The brain tissue in a person with Alzheimer’s has progressively fewer nerve cells and connections, and the total brain size shrinks.
Dementia with Lewy bodies is a neurodegenerative condition linked to abnormal structures in the brain.
The brain changes involve a protein called alpha-synuclein.
At first, Alzheimer’s disease typically destroys neurons and their connections in parts of the brain involved in memory, including the entorhinal cortex and hippocampus.
It later affects areas in the cerebral cortex responsible for language, reasoning, and social behaviour.
Dementia isn’t a single disease.
Many of these diseases are associated with an abnormal build-up of proteins in the brain.
This build-up causes nerve cells to function less well and ultimately die.
As the nerve cells die, different areas of the brain shrink.
- Trouble holding urine (incontinence)
- Increase in memory loss and forgetfulness.
- Inability to use or find the right words and phrases.
- Difficulty doing challenging mental maths exercises, such as counting backwards from 100 by 7.
- Increase in social withdrawal.
One of the main topics of discussion when someone is diagnosed with dementia is the “stage” of the disease — a marker of how far it has progressed.
Dementia symptoms can range from mild memory loss to more severe cognitive difficulties that make it hard to manage daily activities without help.
These symptoms are broadly grouped into categories called stages that help guide doctors and families in their care of dementia patients.
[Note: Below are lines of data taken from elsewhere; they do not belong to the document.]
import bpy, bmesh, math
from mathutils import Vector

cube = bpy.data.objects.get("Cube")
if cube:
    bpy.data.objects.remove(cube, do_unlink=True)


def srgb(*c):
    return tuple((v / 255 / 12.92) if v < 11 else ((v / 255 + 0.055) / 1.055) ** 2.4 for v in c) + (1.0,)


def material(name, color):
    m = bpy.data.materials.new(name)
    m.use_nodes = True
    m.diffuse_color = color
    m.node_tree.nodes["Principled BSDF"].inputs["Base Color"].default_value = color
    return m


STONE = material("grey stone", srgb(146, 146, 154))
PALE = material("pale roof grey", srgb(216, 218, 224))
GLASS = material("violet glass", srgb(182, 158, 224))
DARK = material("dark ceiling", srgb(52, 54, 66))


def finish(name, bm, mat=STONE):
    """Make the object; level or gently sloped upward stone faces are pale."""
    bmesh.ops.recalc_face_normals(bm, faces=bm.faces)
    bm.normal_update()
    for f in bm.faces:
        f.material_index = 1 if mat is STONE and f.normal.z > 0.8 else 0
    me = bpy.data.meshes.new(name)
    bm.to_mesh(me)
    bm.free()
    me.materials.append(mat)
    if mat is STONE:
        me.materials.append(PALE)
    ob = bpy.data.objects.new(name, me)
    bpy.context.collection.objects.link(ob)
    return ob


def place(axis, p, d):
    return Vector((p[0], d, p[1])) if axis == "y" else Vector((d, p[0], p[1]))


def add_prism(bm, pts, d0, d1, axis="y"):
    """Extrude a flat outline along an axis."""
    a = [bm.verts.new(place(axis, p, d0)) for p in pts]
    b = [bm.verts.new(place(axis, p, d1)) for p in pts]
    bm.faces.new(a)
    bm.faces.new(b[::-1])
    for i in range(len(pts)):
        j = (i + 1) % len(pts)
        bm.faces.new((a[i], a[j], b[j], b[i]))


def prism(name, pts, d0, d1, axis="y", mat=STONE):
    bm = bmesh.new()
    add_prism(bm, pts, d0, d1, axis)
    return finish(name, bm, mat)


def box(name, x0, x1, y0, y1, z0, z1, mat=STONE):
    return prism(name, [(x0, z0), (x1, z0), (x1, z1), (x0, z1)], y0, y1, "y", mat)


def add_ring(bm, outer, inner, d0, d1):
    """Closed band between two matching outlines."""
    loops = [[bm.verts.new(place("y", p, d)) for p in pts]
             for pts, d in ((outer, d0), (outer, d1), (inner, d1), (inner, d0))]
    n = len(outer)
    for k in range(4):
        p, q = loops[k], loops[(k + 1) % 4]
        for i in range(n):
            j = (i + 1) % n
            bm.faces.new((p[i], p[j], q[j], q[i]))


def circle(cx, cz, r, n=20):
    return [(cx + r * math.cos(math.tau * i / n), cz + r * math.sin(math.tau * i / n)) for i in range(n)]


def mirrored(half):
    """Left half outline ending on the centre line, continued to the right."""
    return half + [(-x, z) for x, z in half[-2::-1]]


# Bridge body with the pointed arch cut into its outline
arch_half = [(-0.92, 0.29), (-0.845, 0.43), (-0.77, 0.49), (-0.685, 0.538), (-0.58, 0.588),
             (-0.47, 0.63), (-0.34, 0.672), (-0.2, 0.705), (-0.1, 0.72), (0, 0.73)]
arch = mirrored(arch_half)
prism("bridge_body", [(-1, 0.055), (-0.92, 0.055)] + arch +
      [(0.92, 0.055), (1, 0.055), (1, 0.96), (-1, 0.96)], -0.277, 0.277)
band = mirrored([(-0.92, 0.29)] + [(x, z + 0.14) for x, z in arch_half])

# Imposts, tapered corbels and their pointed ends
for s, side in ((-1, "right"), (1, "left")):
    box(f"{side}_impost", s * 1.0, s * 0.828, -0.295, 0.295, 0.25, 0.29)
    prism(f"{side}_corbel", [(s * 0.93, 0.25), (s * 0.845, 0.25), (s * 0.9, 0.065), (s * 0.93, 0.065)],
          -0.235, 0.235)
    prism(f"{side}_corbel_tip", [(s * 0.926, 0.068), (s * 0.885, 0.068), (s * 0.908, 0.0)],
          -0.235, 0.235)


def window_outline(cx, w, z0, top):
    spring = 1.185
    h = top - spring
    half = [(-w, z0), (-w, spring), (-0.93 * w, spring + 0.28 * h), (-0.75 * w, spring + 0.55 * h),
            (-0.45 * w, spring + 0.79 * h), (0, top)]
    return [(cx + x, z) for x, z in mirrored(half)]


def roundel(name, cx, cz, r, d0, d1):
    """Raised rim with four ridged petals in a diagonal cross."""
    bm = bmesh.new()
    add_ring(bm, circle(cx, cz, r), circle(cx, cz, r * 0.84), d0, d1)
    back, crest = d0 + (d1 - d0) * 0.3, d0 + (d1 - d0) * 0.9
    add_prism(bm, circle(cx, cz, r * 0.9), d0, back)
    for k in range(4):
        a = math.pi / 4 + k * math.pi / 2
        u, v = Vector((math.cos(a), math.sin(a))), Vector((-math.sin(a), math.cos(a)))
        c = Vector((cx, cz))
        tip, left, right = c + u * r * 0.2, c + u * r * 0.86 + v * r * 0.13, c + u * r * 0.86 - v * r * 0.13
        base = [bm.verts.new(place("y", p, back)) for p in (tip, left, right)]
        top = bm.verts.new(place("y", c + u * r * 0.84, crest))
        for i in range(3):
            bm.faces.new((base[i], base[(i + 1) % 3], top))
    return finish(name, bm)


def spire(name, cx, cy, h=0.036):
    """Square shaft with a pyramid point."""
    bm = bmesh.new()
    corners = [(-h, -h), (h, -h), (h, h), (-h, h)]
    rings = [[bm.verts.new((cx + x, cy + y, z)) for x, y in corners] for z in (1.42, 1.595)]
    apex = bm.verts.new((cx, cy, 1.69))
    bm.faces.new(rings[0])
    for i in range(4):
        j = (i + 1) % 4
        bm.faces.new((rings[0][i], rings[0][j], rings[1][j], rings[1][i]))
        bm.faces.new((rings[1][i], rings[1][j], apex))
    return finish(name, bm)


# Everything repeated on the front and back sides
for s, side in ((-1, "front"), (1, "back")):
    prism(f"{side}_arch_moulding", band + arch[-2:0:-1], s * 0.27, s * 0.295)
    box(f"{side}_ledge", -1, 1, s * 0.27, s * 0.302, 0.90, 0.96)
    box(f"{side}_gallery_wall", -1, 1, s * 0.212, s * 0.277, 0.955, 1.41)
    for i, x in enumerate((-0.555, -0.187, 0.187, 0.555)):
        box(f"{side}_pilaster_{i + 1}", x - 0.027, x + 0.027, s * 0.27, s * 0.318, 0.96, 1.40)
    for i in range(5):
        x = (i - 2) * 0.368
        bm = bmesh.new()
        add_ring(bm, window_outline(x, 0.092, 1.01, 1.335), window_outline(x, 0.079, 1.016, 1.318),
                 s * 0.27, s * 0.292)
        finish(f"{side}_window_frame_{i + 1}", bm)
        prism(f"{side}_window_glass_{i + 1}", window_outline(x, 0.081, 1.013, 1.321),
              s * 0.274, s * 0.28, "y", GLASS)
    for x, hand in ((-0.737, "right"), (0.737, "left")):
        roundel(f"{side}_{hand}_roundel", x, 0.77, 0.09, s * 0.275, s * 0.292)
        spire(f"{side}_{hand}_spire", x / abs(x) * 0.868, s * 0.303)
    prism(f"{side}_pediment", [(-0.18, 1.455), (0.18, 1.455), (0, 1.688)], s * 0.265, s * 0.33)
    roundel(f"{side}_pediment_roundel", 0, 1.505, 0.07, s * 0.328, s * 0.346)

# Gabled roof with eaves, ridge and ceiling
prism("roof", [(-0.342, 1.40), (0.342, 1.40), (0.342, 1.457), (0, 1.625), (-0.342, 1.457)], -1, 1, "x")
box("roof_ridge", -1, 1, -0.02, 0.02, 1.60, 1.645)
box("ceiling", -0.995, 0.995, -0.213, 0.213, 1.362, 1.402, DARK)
“Usually we think of memory loss as a continuum,” explains Raj C. Shah, MD, medical director of the Rush Memory Center at Rush University Medical Center in Chicago. “Dementia is defined as chronic memory loss, ultimately affecting quality of life.”